- Work order -
From the data below, repeat exactly the lines from the line with "# One brown wood colour for everything" to the line with "bpy.context.collection.objects.link(obj)", both included.

### Dataset

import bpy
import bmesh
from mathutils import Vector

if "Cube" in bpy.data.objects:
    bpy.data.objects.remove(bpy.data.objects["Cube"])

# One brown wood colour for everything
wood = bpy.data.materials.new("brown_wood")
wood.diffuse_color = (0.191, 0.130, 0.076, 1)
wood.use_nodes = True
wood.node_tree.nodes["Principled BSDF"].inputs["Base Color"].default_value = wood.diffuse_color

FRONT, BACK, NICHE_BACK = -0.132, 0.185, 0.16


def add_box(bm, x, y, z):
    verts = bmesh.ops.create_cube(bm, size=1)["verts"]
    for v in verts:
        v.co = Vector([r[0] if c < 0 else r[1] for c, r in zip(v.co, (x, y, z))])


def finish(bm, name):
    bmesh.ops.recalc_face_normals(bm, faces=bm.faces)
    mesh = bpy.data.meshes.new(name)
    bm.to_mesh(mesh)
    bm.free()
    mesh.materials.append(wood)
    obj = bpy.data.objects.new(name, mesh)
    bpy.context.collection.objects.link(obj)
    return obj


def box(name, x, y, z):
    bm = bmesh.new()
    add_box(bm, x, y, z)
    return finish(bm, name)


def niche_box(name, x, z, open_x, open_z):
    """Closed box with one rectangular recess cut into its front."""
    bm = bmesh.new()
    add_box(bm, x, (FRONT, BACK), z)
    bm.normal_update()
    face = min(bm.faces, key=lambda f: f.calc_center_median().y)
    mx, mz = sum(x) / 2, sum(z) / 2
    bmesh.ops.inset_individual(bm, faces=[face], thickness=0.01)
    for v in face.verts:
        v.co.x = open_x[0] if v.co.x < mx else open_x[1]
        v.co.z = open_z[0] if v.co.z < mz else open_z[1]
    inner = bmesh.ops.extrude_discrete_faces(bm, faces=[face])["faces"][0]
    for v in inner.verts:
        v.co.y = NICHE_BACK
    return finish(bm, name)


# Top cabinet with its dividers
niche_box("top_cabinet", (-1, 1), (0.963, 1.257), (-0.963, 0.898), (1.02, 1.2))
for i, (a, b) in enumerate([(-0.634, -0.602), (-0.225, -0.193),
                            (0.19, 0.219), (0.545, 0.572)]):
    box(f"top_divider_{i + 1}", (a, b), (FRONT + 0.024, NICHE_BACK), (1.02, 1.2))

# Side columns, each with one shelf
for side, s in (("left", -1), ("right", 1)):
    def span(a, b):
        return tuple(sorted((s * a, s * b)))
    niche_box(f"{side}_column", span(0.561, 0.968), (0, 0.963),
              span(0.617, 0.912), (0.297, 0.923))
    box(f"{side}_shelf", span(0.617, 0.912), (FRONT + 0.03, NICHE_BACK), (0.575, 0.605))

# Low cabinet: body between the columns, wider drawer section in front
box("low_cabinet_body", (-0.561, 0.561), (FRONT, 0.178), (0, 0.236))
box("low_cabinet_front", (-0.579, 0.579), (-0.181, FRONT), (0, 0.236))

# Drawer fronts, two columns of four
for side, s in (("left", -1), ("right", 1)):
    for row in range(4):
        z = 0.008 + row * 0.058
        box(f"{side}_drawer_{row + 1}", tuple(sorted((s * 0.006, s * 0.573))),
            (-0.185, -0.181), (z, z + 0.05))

######
### Dataset

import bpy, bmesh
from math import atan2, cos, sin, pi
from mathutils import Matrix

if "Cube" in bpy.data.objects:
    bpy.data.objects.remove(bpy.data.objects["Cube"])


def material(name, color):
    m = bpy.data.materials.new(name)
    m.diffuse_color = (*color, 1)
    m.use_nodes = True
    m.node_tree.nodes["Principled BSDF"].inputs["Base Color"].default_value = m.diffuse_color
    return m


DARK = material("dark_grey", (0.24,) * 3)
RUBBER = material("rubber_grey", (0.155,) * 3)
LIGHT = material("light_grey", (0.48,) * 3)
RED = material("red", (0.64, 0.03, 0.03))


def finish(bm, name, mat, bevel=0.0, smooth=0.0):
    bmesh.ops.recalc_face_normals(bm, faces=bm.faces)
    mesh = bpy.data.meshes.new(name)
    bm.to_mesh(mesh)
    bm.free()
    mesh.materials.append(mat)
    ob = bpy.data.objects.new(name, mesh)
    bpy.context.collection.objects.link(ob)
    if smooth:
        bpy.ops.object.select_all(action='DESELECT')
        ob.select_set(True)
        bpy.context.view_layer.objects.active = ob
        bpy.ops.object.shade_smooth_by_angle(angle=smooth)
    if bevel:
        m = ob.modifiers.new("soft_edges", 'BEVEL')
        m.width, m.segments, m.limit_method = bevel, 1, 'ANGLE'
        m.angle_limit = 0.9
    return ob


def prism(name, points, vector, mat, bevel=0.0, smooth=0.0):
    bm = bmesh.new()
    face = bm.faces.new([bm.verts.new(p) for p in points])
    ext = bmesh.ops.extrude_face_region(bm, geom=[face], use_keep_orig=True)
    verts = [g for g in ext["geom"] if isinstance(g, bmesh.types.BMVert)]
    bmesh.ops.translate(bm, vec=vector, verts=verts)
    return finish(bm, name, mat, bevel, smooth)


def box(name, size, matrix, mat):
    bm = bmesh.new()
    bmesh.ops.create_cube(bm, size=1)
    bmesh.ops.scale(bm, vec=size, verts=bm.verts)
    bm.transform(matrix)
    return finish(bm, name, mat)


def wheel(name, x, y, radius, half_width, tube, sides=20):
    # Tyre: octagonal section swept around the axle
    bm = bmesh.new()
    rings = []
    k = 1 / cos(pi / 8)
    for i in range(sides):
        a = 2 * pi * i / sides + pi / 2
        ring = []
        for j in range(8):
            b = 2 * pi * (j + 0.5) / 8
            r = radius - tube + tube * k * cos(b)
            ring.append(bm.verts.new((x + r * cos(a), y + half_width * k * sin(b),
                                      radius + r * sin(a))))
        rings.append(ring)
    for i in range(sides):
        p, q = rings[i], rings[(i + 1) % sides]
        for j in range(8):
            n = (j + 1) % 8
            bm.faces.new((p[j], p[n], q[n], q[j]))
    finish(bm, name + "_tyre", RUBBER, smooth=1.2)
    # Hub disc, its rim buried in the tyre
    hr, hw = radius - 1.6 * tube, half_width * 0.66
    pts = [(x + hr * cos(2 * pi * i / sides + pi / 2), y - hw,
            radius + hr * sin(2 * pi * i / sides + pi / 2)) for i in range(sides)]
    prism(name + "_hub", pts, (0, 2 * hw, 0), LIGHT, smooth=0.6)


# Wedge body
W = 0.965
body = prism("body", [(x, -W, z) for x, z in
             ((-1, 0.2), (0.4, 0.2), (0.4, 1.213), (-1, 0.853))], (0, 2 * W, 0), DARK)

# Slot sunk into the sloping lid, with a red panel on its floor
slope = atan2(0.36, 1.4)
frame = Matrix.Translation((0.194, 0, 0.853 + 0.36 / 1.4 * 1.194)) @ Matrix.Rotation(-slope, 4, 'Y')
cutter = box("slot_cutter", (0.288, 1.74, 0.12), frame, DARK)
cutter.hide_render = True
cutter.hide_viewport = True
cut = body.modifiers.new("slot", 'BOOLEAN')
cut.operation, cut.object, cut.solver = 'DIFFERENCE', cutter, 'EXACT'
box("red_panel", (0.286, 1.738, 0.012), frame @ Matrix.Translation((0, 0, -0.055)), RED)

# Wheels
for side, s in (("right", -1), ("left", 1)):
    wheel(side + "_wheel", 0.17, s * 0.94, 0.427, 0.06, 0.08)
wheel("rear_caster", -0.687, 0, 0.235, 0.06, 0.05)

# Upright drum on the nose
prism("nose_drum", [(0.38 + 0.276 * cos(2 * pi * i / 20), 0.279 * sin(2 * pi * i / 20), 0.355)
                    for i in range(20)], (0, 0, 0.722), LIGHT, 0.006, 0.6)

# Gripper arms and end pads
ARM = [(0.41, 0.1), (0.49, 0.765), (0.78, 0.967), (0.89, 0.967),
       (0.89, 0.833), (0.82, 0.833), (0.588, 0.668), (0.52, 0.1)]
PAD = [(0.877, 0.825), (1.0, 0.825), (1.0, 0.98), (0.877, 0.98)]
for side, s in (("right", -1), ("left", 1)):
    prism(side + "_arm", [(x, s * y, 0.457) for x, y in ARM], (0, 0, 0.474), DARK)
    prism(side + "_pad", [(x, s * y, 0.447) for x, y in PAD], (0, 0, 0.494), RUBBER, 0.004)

######

- Written reply -
# One brown wood colour for everything
wood = bpy.data.materials.new("brown_wood")
wood.diffuse_color = (0.191, 0.130, 0.076, 1)
wood.use_nodes = True
wood.node_tree.nodes["Principled BSDF"].inputs["Base Color"].default_value = wood.diffuse_color

FRONT, BACK, NICHE_BACK = -0.132, 0.185, 0.16


def add_box(bm, x, y, z):
    verts = bmesh.ops.create_cube(bm, size=1)["verts"]
    for v in verts:
        v.co = Vector([r[0] if c < 0 else r[1] for c, r in zip(v.co, (x, y, z))])


def finish(bm, name):
    bmesh.ops.recalc_face_normals(bm, faces=bm.faces)
    mesh = bpy.data.meshes.new(name)
    bm.to_mesh(mesh)
    bm.free()
    mesh.materials.append(wood)
    obj = bpy.data.objects.new(name, mesh)
    bpy.context.collection.objects.link(obj)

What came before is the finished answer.